## Material to process
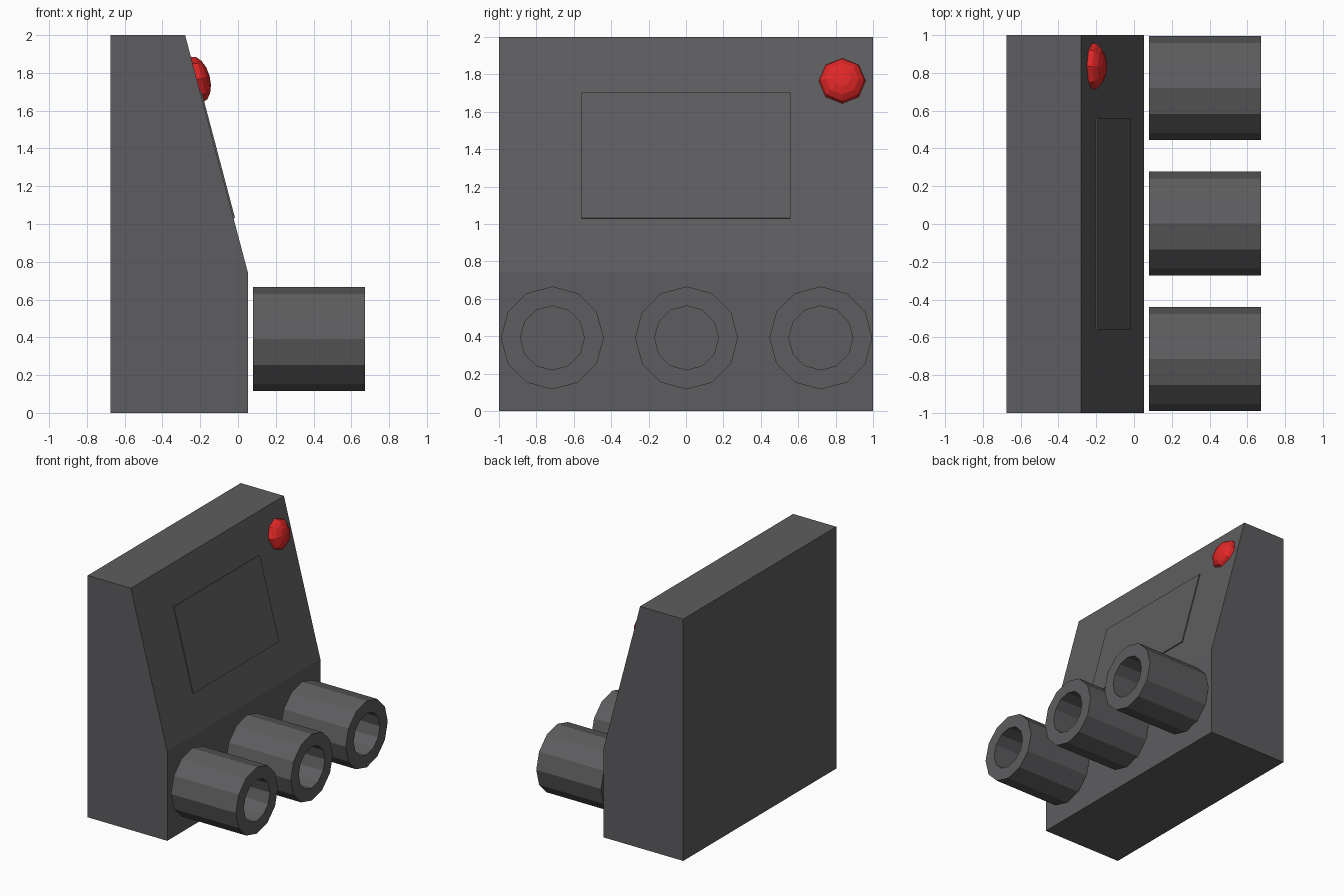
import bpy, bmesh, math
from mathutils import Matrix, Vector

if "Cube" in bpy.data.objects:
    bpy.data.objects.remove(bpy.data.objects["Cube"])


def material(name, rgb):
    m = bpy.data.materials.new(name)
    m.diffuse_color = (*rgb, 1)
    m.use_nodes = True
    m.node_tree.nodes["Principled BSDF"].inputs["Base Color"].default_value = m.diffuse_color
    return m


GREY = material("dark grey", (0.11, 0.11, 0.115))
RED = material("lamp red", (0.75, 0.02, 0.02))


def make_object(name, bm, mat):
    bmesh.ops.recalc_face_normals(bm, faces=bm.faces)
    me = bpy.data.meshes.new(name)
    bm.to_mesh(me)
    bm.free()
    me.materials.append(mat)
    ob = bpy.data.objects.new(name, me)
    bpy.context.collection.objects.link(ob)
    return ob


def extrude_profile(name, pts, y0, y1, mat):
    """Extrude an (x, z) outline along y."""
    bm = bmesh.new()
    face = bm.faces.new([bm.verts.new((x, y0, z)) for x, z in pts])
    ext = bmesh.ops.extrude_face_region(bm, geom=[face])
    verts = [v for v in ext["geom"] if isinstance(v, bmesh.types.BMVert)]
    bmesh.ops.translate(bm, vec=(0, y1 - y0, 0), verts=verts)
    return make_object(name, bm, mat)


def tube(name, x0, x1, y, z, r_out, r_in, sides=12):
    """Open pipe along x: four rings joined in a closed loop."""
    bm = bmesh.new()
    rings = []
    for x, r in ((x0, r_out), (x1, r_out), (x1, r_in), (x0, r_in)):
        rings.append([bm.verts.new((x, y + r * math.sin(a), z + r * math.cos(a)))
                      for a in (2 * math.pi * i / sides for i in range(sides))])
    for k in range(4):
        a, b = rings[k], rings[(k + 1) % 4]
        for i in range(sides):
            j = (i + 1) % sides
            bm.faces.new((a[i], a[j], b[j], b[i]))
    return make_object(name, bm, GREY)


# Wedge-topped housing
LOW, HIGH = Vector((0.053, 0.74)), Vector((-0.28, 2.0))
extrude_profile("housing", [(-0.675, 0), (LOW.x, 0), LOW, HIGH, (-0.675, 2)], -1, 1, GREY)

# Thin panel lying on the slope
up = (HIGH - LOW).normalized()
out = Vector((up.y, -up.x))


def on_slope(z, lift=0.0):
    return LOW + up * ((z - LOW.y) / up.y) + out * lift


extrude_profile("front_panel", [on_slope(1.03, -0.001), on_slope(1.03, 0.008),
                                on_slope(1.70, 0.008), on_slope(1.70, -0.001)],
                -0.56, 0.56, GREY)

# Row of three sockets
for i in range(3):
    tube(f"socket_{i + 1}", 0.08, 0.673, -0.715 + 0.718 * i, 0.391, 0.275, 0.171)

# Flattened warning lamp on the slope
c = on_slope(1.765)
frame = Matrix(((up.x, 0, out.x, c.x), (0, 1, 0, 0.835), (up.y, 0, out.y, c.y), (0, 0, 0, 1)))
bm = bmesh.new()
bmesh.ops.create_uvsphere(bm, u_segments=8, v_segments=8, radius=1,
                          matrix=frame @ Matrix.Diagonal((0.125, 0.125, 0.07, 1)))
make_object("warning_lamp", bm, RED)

--

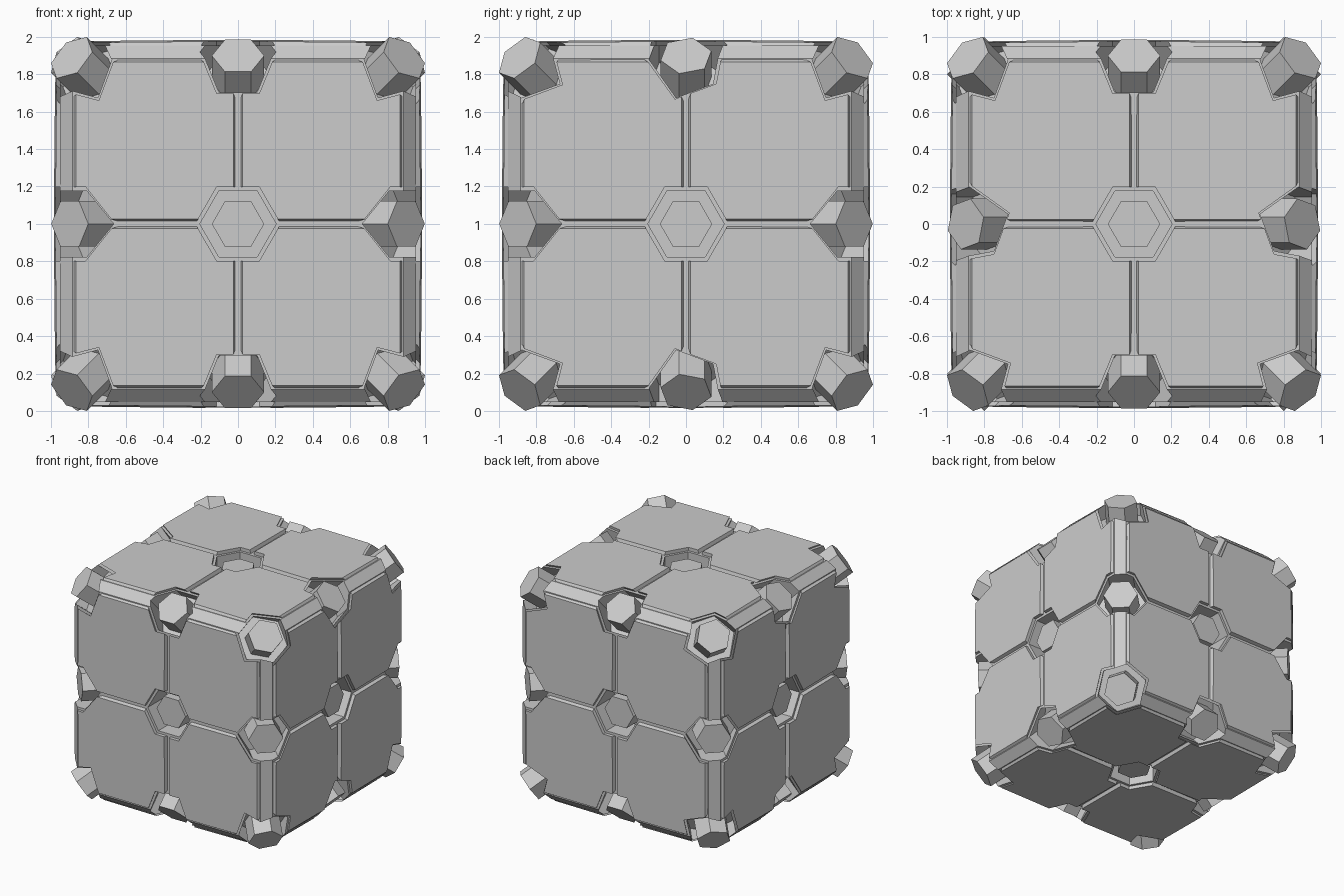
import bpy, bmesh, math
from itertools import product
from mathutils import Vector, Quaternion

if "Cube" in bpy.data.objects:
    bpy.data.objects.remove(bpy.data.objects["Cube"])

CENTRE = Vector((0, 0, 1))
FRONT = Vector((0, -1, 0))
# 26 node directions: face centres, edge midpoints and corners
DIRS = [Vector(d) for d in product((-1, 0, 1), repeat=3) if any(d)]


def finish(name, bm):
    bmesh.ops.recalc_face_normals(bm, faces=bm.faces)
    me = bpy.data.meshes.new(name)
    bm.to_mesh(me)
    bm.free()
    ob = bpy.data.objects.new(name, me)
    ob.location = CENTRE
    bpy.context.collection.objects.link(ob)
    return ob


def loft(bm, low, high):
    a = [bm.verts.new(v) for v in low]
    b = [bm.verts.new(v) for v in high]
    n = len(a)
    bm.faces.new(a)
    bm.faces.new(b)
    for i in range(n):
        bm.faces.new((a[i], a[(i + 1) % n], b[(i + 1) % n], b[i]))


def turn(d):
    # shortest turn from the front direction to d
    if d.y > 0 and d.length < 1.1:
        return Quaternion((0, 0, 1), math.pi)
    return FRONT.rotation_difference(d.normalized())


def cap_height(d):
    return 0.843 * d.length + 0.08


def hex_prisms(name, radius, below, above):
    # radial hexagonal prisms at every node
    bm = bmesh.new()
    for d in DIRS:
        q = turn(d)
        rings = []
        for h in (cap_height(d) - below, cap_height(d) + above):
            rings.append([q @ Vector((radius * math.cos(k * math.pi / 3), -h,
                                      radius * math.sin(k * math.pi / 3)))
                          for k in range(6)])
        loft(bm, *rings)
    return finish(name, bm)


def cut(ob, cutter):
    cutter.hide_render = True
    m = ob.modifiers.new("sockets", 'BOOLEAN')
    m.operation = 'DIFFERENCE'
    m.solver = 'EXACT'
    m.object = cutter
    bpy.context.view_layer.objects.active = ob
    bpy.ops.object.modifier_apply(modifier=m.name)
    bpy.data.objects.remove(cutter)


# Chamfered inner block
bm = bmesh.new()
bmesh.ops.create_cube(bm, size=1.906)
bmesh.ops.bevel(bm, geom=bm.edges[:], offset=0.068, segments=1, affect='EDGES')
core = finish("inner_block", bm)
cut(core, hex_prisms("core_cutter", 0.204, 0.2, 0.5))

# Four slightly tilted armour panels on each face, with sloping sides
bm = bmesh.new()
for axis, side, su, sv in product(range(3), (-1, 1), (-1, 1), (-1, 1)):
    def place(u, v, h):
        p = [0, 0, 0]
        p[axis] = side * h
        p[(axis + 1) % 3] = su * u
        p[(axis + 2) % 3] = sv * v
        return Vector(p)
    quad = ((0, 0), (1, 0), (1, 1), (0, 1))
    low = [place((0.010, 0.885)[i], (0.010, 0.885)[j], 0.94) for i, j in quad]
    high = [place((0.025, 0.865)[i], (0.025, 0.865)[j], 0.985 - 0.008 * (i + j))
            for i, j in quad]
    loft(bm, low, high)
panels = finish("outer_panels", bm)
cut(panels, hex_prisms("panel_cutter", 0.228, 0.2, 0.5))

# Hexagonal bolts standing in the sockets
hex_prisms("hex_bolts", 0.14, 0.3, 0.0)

## Required action
Please reproduce the lines from the line with "offset=0.068, segments=1, affect='EDGES')" to the line with "0.14, 0.3, 0.0)", both ends included, exactly as they appear above.

## Result for this exercise
bmesh.ops.bevel(bm, geom=bm.edges[:], offset=0.068, segments=1, affect='EDGES')
core = finish("inner_block", bm)
cut(core, hex_prisms("core_cutter", 0.204, 0.2, 0.5))

# Four slightly tilted armour panels on each face, with sloping sides
bm = bmesh.new()
for axis, side, su, sv in product(range(3), (-1, 1), (-1, 1), (-1, 1)):
    def place(u, v, h):
        p = [0, 0, 0]
        p[axis] = side * h
        p[(axis + 1) % 3] = su * u
        p[(axis + 2) % 3] = sv * v
        return Vector(p)
    quad = ((0, 0), (1, 0), (1, 1), (0, 1))
    low = [place((0.010, 0.885)[i], (0.010, 0.885)[j], 0.94) for i, j in quad]
    high = [place((0.025, 0.865)[i], (0.025, 0.865)[j], 0.985 - 0.008 * (i + j))
            for i, j in quad]
    loft(bm, low, high)
panels = finish("outer_panels", bm)
cut(panels, hex_prisms("panel_cutter", 0.228, 0.2, 0.5))

# Hexagonal bolts standing in the sockets
hex_prisms("hex_bolts", 0.14, 0.3, 0.0)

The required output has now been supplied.